“A few seconds later, people in the tour group called out to my niece and she took her eyes off my sister,” he added. “When she turned back around to find my sister, she was gone.”
Zbad’s son Bahaa, 27, said that his mother, who is a homemaker, suffers from schizophrenia, a psychosis in which a person cannot differentiate reality from imagination.
Rasem described his sister as often forgetful and aloof and said she did not have her passport or a cellphone with her when she vanished. He said the family tried to keep watch over her as much as possible.
Zbad has previously gone missing at least once. In May, her family lost track of her whereabouts for approximately a day before locating her in the coastal city of Hadera, some 10 kilometers (6 miles) from her hometown.
Rasem said he had implored the French public to help locate his sister, who was visiting Europe for the first time and did not know anybody there.
“We hope that anyone who sees her will inform us,” said Rasem, who flew to Paris in October to take part in the search. “We have passed out pictures of Lutfia to cab drivers and mosques, but we really need everyone’s help.”
He said he did not have any leads as to where she may have gone, adding that she does not speak French and only a smattering of English.
The Foreign Ministry said the Israeli consul-general and police attache in Paris have been working closely with the head of the French police’s unit for locating missing persons in an effort to find Zbad.
The ministry also said that a team of Israeli embassy officials, alongside Israeli search and rescue company Magnus, has carried out searches in the area where Zbad went missing; it added the French police have publicized a photo of her at police and fire stations and hospitals.
French police did not immediately respond to a request for comment on the case.
Guy Atzmon, the head of Magnus, said that a team from his company searched for Zbad for several weeks and recently halted its efforts on the ground in Paris.
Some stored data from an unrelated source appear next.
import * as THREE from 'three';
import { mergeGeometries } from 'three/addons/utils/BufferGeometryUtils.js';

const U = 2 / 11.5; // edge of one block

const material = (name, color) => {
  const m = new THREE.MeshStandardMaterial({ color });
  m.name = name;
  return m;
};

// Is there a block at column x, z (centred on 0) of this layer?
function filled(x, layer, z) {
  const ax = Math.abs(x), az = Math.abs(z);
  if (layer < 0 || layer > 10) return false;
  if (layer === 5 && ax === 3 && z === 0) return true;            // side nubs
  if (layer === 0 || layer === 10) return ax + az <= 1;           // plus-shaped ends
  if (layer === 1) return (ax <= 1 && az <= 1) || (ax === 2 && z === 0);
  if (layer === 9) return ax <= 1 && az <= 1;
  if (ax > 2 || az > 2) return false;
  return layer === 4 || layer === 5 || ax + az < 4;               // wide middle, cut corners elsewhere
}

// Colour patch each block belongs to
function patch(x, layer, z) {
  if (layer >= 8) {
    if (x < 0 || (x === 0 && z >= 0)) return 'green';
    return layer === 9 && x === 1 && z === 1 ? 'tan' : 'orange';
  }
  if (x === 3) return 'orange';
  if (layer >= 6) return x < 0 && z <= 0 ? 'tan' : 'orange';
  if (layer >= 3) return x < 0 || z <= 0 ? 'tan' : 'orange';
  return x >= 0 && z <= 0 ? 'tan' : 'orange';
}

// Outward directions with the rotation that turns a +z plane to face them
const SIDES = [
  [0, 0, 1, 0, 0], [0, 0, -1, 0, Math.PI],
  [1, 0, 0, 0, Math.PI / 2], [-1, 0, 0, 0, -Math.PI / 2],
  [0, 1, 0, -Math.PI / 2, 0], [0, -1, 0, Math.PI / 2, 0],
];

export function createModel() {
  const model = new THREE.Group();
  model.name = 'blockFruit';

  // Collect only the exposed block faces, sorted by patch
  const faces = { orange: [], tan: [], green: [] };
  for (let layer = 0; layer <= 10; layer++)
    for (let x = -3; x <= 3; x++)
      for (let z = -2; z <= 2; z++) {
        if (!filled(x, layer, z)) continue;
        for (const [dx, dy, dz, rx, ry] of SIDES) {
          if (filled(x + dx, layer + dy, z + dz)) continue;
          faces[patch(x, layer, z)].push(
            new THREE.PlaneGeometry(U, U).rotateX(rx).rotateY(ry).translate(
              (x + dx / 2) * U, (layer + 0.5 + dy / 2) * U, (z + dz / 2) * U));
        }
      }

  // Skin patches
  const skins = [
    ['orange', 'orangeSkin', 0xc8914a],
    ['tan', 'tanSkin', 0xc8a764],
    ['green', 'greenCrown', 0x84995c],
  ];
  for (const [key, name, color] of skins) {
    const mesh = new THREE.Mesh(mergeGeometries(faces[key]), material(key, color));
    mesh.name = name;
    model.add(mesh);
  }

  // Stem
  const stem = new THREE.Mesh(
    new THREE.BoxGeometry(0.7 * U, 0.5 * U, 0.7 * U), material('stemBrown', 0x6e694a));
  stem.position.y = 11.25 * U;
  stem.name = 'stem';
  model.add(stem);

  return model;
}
He also said that leads that Magnus obtained on Zbad’s whereabouts ultimately did not bear fruit.
“There was an instance where she was noticed. But by the time we arrived at that place, she had already left,” he said.
Atzmon said Magnus had been contracted by Zbad’s travel insurer Shirbit to search for her and had been working with the Israeli embassy in Paris. The firm is often tasked with finding and rescuing Israelis missing or stuck in danger zones, such as during natural disasters.
Bahaa, meanwhile, expressed dissatisfaction with the official Israeli and French efforts to locate his mother.
“If both countries did everything they can, they would have found her by now,” he said. “They need to look everywhere and use all the resources at their disposal. With all due respect, they have not done that.”
Rasem also called on authorities to step up efforts on behalf of Zbad, comparing her case to that of Naama Issachar, an Israeli-American backpacker sentenced to over seven years in prison in Russia after a small amount of marijuana was found in her luggage during a layover.
“[Prime Minister Benjamin] Netanyahu personally contacted Putin about Naama Issachar. Why is he not contacting the authorities in France about Lutfia?” he stated.
Israeli officials have claimed Issachar is being held for political reasons. On Tuesday, Netanyahu, who has brought up the case with Russian President Vladimir Putin, vowed to bring her home.
The Foreign Ministry said it was working hard to locate Zbad.
“We reject the family’s claims,” it said. “The Israeli consul-general in Paris is in close contact with the daughter of Ms. Zbad and the chief investigator in the French police who is dealing with this file. The Foreign Ministry is working tirelessly to provide aid to any Israeli in hardship.”
While Issachar has become a cause celebre, Zbad’s case has received only occasional press in Israel and France.
Joint List MK Ahmad Tibi suggested racism was behind the lack of attention being paid to Zbad’s disappearance.
“It has not received enough coverage. I honestly believe that if she were a Jewish Israeli, the media would cover the story more prominently,” he told The Times of Israel.
Tibi said that he was in touch with members of the Palestinian community in France who he said had distributed pictures and details about Zbad at mosques.
He also said that he recently communicated with Foreign Ministry Director-General Yuval Rotem and Foreign Minister Israel Katz about “the necessity of undertaking greater efforts to find Lutfia.”
Rasem said he still was optimistic, but impatient.
“I still have high hopes that they will find her,” he said. “I only wish it will be as soon as possible. Her children and family are awaiting her return home.”